Exercise requirements ::
A single number is required: how many lines below include the string "Vector".

Data under study ::
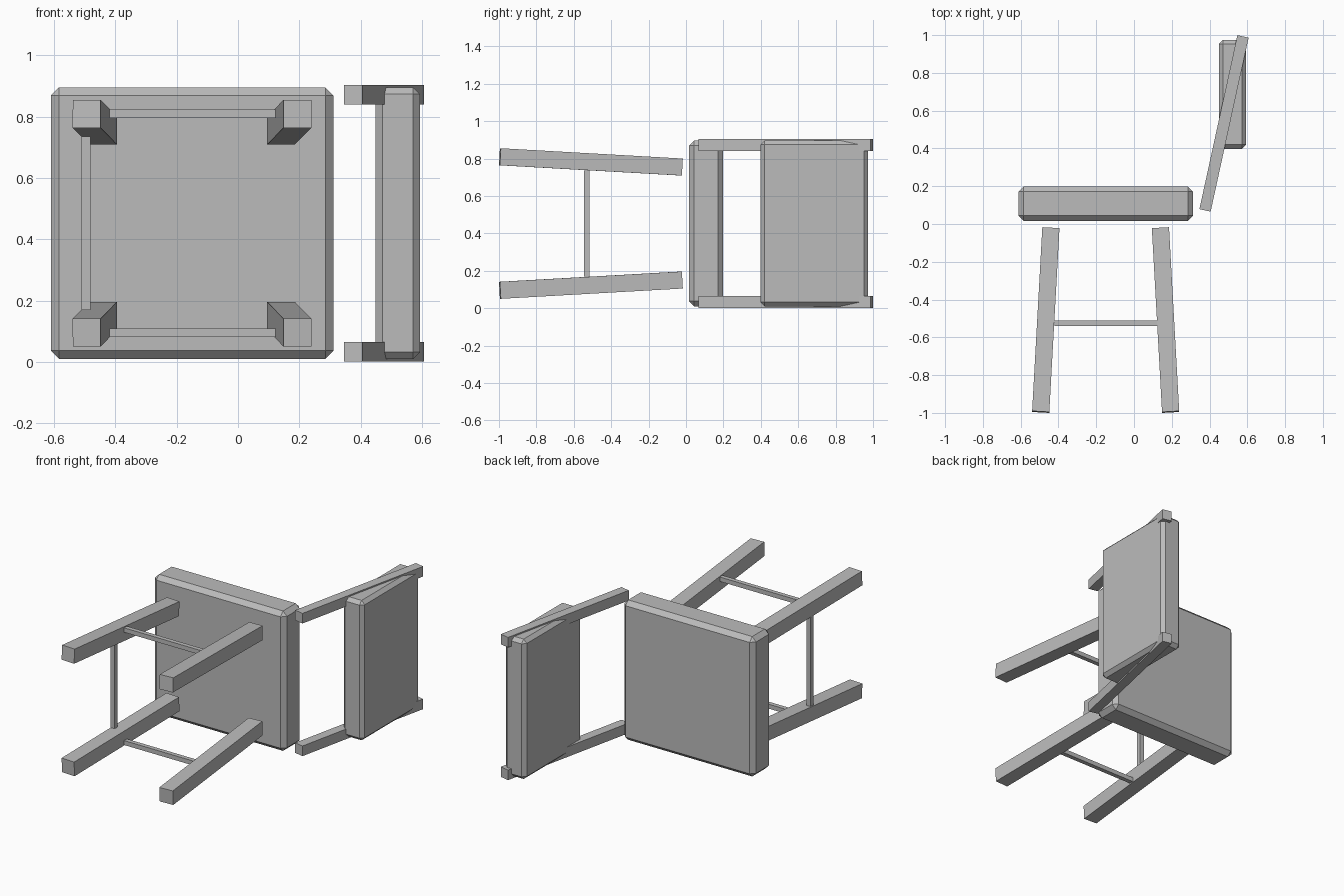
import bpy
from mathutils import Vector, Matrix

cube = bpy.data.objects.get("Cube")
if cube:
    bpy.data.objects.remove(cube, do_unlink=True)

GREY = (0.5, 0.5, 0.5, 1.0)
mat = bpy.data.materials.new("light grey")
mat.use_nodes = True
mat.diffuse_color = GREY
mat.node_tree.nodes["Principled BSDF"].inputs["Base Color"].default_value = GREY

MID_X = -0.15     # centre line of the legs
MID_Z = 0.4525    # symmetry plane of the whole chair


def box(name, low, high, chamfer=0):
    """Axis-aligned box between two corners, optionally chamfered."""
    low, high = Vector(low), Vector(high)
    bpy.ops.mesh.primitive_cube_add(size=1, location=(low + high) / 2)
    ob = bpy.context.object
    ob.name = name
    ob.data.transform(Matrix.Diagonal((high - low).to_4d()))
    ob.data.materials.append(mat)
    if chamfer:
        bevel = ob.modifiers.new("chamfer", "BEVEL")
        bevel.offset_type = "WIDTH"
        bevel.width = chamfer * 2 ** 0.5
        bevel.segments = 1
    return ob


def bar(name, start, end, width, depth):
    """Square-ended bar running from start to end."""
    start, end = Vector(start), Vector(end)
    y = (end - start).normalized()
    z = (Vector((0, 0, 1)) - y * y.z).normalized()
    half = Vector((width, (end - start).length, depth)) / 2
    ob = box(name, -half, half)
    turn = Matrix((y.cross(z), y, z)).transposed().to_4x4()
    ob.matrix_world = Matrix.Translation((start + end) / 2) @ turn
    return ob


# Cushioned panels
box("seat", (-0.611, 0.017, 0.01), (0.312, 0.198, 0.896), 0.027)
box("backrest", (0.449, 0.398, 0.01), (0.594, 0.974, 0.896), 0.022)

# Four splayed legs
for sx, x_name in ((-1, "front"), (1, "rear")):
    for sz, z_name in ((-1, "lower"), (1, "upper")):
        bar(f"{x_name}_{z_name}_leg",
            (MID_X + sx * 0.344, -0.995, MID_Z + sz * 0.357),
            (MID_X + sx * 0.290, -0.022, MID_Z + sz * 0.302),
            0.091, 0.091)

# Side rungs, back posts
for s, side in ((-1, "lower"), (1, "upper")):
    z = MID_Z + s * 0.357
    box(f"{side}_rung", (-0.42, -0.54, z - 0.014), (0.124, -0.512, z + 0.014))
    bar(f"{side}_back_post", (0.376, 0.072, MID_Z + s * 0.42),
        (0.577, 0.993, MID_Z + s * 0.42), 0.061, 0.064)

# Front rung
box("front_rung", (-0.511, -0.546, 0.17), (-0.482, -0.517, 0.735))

Completed exercise ::
5